**The problem**
Print all records exactly, pictures left out.

------

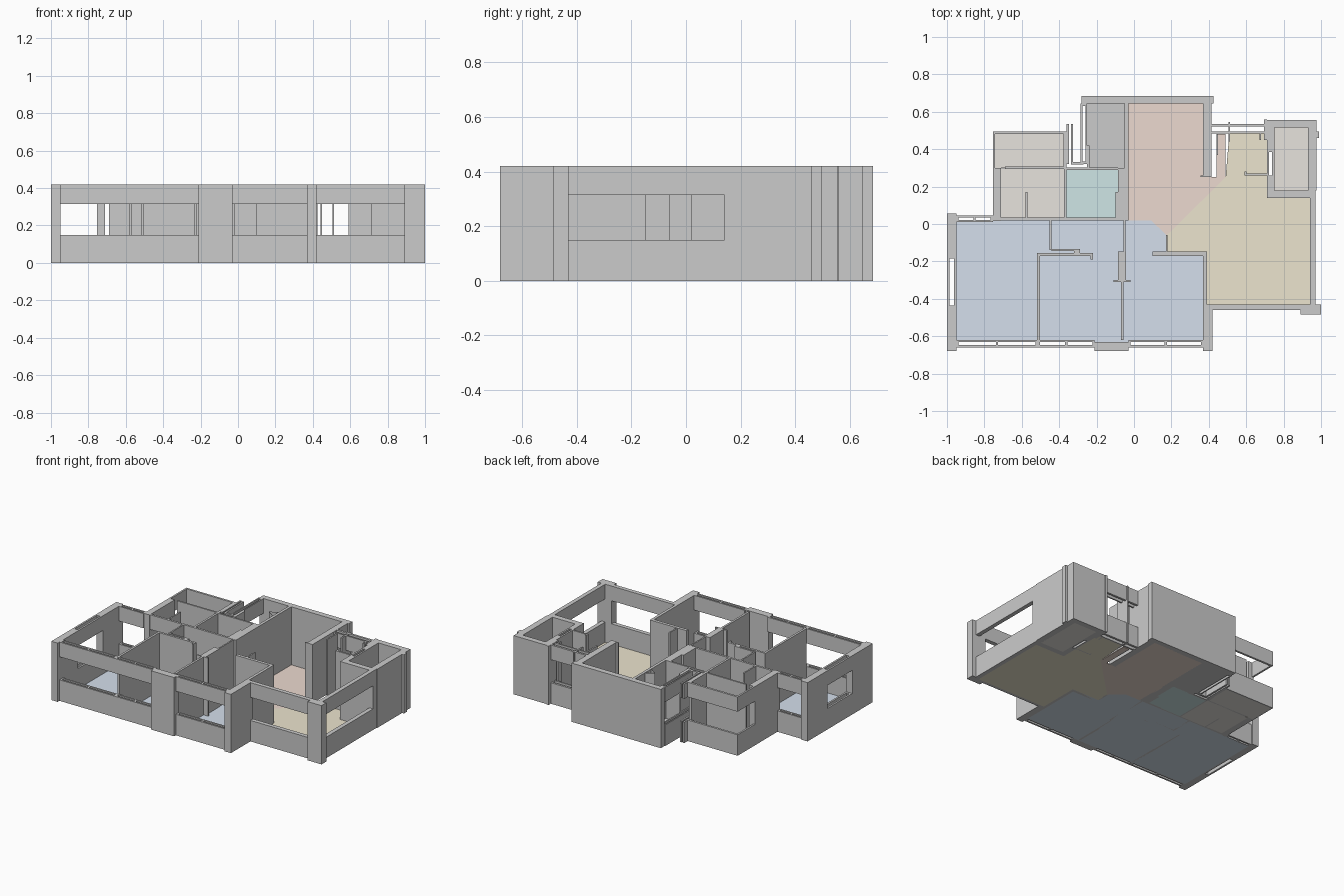
import bpy, bmesh

if "Cube" in bpy.data.objects:
    bpy.data.objects.remove(bpy.data.objects["Cube"])

H, SILL, HEAD = 0.42, 0.15, 0.315


def add_box(bm, x0, x1, y0, y1, z0, z1):
    v = [bm.verts.new((x, y, z)) for z in (z0, z1)
         for x, y in ((x0, y0), (x1, y0), (x1, y1), (x0, y1))]
    for f in ((3, 2, 1, 0), (4, 5, 6, 7), (0, 1, 5, 4), (1, 2, 6, 5), (2, 3, 7, 6), (3, 0, 4, 7)):
        bm.faces.new([v[i] for i in f])


def finish(bm, name, color=None):
    bmesh.ops.recalc_face_normals(bm, faces=bm.faces)
    me = bpy.data.meshes.new(name)
    bm.to_mesh(me)
    bm.free()
    ob = bpy.data.objects.new(name, me)
    bpy.context.collection.objects.link(ob)
    if color:
        m = bpy.data.materials.new(name)
        m.diffuse_color = (*color, 1)
        m.use_nodes = True
        m.node_tree.nodes["Principled BSDF"].inputs["Base Color"].default_value = m.diffuse_color
        me.materials.append(m)
    return ob


def walls(name, rects):
    """Full-height wall pieces given as x0, x1, y0, y1."""
    bm = bmesh.new()
    for r in rects:
        add_box(bm, *r, 0, H)
    return finish(bm, name)


def window(name, x0, x1, y0, y1, slot=False):
    """Sill and header band; slot leaves the hollow frame channel open."""
    bm = bmesh.new()
    parts = [(x0, x1, y0, y1)]
    if slot and x1 - x0 > y1 - y0:
        t = (y1 - y0) * 0.3
        parts = [(x0, x1, y0, y0 + t), (x0, x1, y1 - t, y1)]
        a, b, m = y0 + t, y1 - t, (x0 + x1) / 2
        parts += [(c - .006, c + .006, a, b) for c in (x0 + .006, m, x1 - .006)]
    elif slot:
        t = (x1 - x0) * 0.26
        parts = [(x0, x0 + t, y0, y1), (x1 - t, x1, y0, y1)]
        parts += [(x0 + t, x1 - t, y0, y0 + .015), (x0 + t, x1 - t, y1 - .015, y1)]
    for p in parts:
        add_box(bm, *p, 0, SILL)
        add_box(bm, *p, HEAD, H)
    return finish(bm, name)


def floor(name, pts, color):
    bm = bmesh.new()
    f = bm.faces.new([bm.verts.new((x, y, 0)) for x, y in pts])
    r = bmesh.ops.extrude_face_region(bm, geom=[f])
    for v in r["geom"]:
        if isinstance(v, bmesh.types.BMVert):
            v.co.z = 0.005
    return finish(bm, name, color)


def rect(x0, x1, y0, y1):
    return [(x0, y0), (x1, y0), (x1, y1), (x0, y1)]


# Outer piers
walls("outer_piers", [
    (-1, -.95, -.68, -.45), (-1, -.95, -.17, .055),
    (-.21, -.03, -.68, -.63), (.37, .42, -.68, -.43),
    (.89, 1, -.485, -.43)])

# Windowed outer walls
window("left_window", -1, -.95, -.45, -.17, True)
window("front_left_window", -.95, -.515, -.66, -.62, True)
window("front_middle_window", -.515, -.21, -.66, -.62, True)
window("front_right_window", -.03, .37, -.66, -.62, True)
window("living_front_window", .42, .89, -.46, -.43)
window("living_right_window", .94, .97, -.43, .14)
window("back_left_window", -.95, -.755, .01, .045, True)

# Right rear store room
walls("store_room_walls", [
    (.71, .97, .14, .18), (.93, .975, .18, .515), (.71, .975, .515, .555),
    (.71, .75, .385, .515), (.71, .75, .18, .26), (.71, .722, .26, .385),
    (.738, .75, .26, .385), (.975, .99, .46, .495)])

# Rear centre block
walls("rear_block_walls", [
    (-.28, .425, .645, .685), (.37, .415, .25, .645), (-.05, -.03, .24, .645),
    (-.085, -.03, .02, .30), (.355, .37, .25, .26), (.44, .45, .37, .48),
    (-.25, -.238, .30, .42)])
bm = bmesh.new()   # triangular niche between the rear rooms
for z in (0, H):
    for p in ((-.105, .5), (-.05, .465), (-.05, .535)):
        bm.verts.new((*p, z))
bm.verts.ensure_lookup_table()
for i in range(3):
    j = (i + 1) % 3
    bm.faces.new([bm.verts[k] for k in (i, j, j + 3, i + 3)])
finish(bm, "triangular_duct")

# Rear balcony between centre block and store room
window("balcony_outer_window", .415, .71, .52, .535)
window("balcony_inner_window", .415, .71, .485, .495)
walls("balcony_walls", [
    (.504, .514, .44, .545), (.59, .71, .258, .27), (.59, .602, .27, .28),
    (.695, .71, .45, .56), (.67, .68, .45, .49)])

# Service shaft on the rear left
for i, x in enumerate((-.36, -.338)):
    window(f"shaft_fin_{i}", x, x + .012, .32, .535)
window("shaft_cross_strip", -.338, -.27, .318, .332)
window("shaft_block_window", -.285, -.25, .32, .645, True)

# Left rear rooms
walls("left_rear_walls", [
    (-.755, -.71, .015, .30), (-.69, -.36, .295, .307), (-.58, -.57, .03, .17),
    (-.57, -.085, .02, .035), (-.375, -.36, .035, .295), (-.378, -.36, .307, .48),
    (-.36, -.085, .29, .302), (-.10, -.085, .035, .17)])
window("left_rear_top_window", -.755, -.36, .48, .495)
window("left_rear_side_window", -.755, -.742, .30, .48)
window("left_rear_front_window", -.71, -.57, .02, .035)

# Bedroom partitions
walls("bedroom_partitions", [
    (-.518, -.502, -.62, -.155), (-.502, -.22, -.17, -.155), (-.232, -.22, -.19, -.17),
    (-.452, -.442, -.14, .02), (-.442, -.29, -.145, -.133), (-.32, -.29, -.165, -.145),
    (-.07, -.055, -.62, -.30), (-.085, -.042, -.30, -.148), (-.11, -.02, -.31, -.30),
    (-.055, -.045, -.148, .02), (.1, .39, -.17, -.148), (.37, .39, -.43, -.17),
    (.17, .18, -.148, -.06)])

# Floors
floor("bedroom_floor", [(-.95, -.63), (.37, -.63), (.37, -.15), (.175, -.15),
                        (.175, -.06), (.09, .02), (-.95, .02)], (.66, .74, .84))
floor("hall_floor", [(-.04, .02), (.09, .02), (.175, -.06), (.49, .25), (.49, .48),
                     (.44, .48), (.44, .25), (.37, .25), (.37, .65), (-.04, .65)],
      (.84, .70, .63))
floor("living_floor", [(.175, -.06), (.175, -.15), (.39, -.15), (.39, -.44), (.94, -.44),
                       (.94, .14), (.71, .14), (.71, .49), (.51, .49), (.49, .25)],
      (.84, .78, .62))
floor("bath_floor", rect(-.36, -.085, .03, .295), (.62, .79, .79))
floor("kitchen_floor", rect(-.25, -.045, .30, .65), (.74, .76, .73))
for n, r in (("utility_floor", (-.745, -.37, .30, .485)),
             ("laundry_floor", (-.71, -.37, .03, .297)),
             ("store_floor", (.745, .935, .175, .52))):
    floor(n, rect(*r), (.80, .77, .73))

------

**Expected output**
import bpy, bmesh

if "Cube" in bpy.data.objects:
    bpy.data.objects.remove(bpy.data.objects["Cube"])

H, SILL, HEAD = 0.42, 0.15, 0.315


def add_box(bm, x0, x1, y0, y1, z0, z1):
    v = [bm.verts.new((x, y, z)) for z in (z0, z1)
         for x, y in ((x0, y0), (x1, y0), (x1, y1), (x0, y1))]
    for f in ((3, 2, 1, 0), (4, 5, 6, 7), (0, 1, 5, 4), (1, 2, 6, 5), (2, 3, 7, 6), (3, 0, 4, 7)):
        bm.faces.new([v[i] for i in f])


def finish(bm, name, color=None):
    bmesh.ops.recalc_face_normals(bm, faces=bm.faces)
    me = bpy.data.meshes.new(name)
    bm.to_mesh(me)
    bm.free()
    ob = bpy.data.objects.new(name, me)
    bpy.context.collection.objects.link(ob)
    if color:
        m = bpy.data.materials.new(name)
        m.diffuse_color = (*color, 1)
        m.use_nodes = True
        m.node_tree.nodes["Principled BSDF"].inputs["Base Color"].default_value = m.diffuse_color
        me.materials.append(m)
    return ob


def walls(name, rects):
    """Full-height wall pieces given as x0, x1, y0, y1."""
    bm = bmesh.new()
    for r in rects:
        add_box(bm, *r, 0, H)
    return finish(bm, name)


def window(name, x0, x1, y0, y1, slot=False):
    """Sill and header band; slot leaves the hollow frame channel open."""
    bm = bmesh.new()
    parts = [(x0, x1, y0, y1)]
    if slot and x1 - x0 > y1 - y0:
        t = (y1 - y0) * 0.3
        parts = [(x0, x1, y0, y0 + t), (x0, x1, y1 - t, y1)]
        a, b, m = y0 + t, y1 - t, (x0 + x1) / 2
        parts += [(c - .006, c + .006, a, b) for c in (x0 + .006, m, x1 - .006)]
    elif slot:
        t = (x1 - x0) * 0.26
        parts = [(x0, x0 + t, y0, y1), (x1 - t, x1, y0, y1)]
        parts += [(x0 + t, x1 - t, y0, y0 + .015), (x0 + t, x1 - t, y1 - .015, y1)]
    for p in parts:
        add_box(bm, *p, 0, SILL)
        add_box(bm, *p, HEAD, H)
    return finish(bm, name)


def floor(name, pts, color):
    bm = bmesh.new()
    f = bm.faces.new([bm.verts.new((x, y, 0)) for x, y in pts])
    r = bmesh.ops.extrude_face_region(bm, geom=[f])
    for v in r["geom"]:
        if isinstance(v, bmesh.types.BMVert):
            v.co.z = 0.005
    return finish(bm, name, color)


def rect(x0, x1, y0, y1):
    return [(x0, y0), (x1, y0), (x1, y1), (x0, y1)]


# Outer piers
walls("outer_piers", [
    (-1, -.95, -.68, -.45), (-1, -.95, -.17, .055),
    (-.21, -.03, -.68, -.63), (.37, .42, -.68, -.43),
    (.89, 1, -.485, -.43)])

# Windowed outer walls
window("left_window", -1, -.95, -.45, -.17, True)
window("front_left_window", -.95, -.515, -.66, -.62, True)
window("front_middle_window", -.515, -.21, -.66, -.62, True)
window("front_right_window", -.03, .37, -.66, -.62, True)
window("living_front_window", .42, .89, -.46, -.43)
window("living_right_window", .94, .97, -.43, .14)
window("back_left_window", -.95, -.755, .01, .045, True)

# Right rear store room
walls("store_room_walls", [
    (.71, .97, .14, .18), (.93, .975, .18, .515), (.71, .975, .515, .555),
    (.71, .75, .385, .515), (.71, .75, .18, .26), (.71, .722, .26, .385),
    (.738, .75, .26, .385), (.975, .99, .46, .495)])

# Rear centre block
walls("rear_block_walls", [
    (-.28, .425, .645, .685), (.37, .415, .25, .645), (-.05, -.03, .24, .645),
    (-.085, -.03, .02, .30), (.355, .37, .25, .26), (.44, .45, .37, .48),
    (-.25, -.238, .30, .42)])
bm = bmesh.new()   # triangular niche between the rear rooms
for z in (0, H):
    for p in ((-.105, .5), (-.05, .465), (-.05, .535)):
        bm.verts.new((*p, z))
bm.verts.ensure_lookup_table()
for i in range(3):
    j = (i + 1) % 3
    bm.faces.new([bm.verts[k] for k in (i, j, j + 3, i + 3)])
finish(bm, "triangular_duct")

# Rear balcony between centre block and store room
window("balcony_outer_window", .415, .71, .52, .535)
window("balcony_inner_window", .415, .71, .485, .495)
walls("balcony_walls", [
    (.504, .514, .44, .545), (.59, .71, .258, .27), (.59, .602, .27, .28),
    (.695, .71, .45, .56), (.67, .68, .45, .49)])

# Service shaft on the rear left
for i, x in enumerate((-.36, -.338)):
    window(f"shaft_fin_{i}", x, x + .012, .32, .535)
window("shaft_cross_strip", -.338, -.27, .318, .332)
window("shaft_block_window", -.285, -.25, .32, .645, True)

# Left rear rooms
walls("left_rear_walls", [
    (-.755, -.71, .015, .30), (-.69, -.36, .295, .307), (-.58, -.57, .03, .17),
    (-.57, -.085, .02, .035), (-.375, -.36, .035, .295), (-.378, -.36, .307, .48),
    (-.36, -.085, .29, .302), (-.10, -.085, .035, .17)])
window("left_rear_top_window", -.755, -.36, .48, .495)
window("left_rear_side_window", -.755, -.742, .30, .48)
window("left_rear_front_window", -.71, -.57, .02, .035)

# Bedroom partitions
walls("bedroom_partitions", [
    (-.518, -.502, -.62, -.155), (-.502, -.22, -.17, -.155), (-.232, -.22, -.19, -.17),
    (-.452, -.442, -.14, .02), (-.442, -.29, -.145, -.133), (-.32, -.29, -.165, -.145),
    (-.07, -.055, -.62, -.30), (-.085, -.042, -.30, -.148), (-.11, -.02, -.31, -.30),
    (-.055, -.045, -.148, .02), (.1, .39, -.17, -.148), (.37, .39, -.43, -.17),
    (.17, .18, -.148, -.06)])

# Floors
floor("bedroom_floor", [(-.95, -.63), (.37, -.63), (.37, -.15), (.175, -.15),
                        (.175, -.06), (.09, .02), (-.95, .02)], (.66, .74, .84))
floor("hall_floor", [(-.04, .02), (.09, .02), (.175, -.06), (.49, .25), (.49, .48),
                     (.44, .48), (.44, .25), (.37, .25), (.37, .65), (-.04, .65)],
      (.84, .70, .63))
floor("living_floor", [(.175, -.06), (.175, -.15), (.39, -.15), (.39, -.44), (.94, -.44),
                       (.94, .14), (.71, .14), (.71, .49), (.51, .49), (.49, .25)],
      (.84, .78, .62))
floor("bath_floor", rect(-.36, -.085, .03, .295), (.62, .79, .79))
floor("kitchen_floor", rect(-.25, -.045, .30, .65), (.74, .76, .73))
for n, r in (("utility_floor", (-.745, -.37, .30, .485)),
             ("laundry_floor", (-.71, -.37, .03, .297)),
             ("store_floor", (.745, .935, .175, .52))):
    floor(n, rect(*r), (.80, .77, .73))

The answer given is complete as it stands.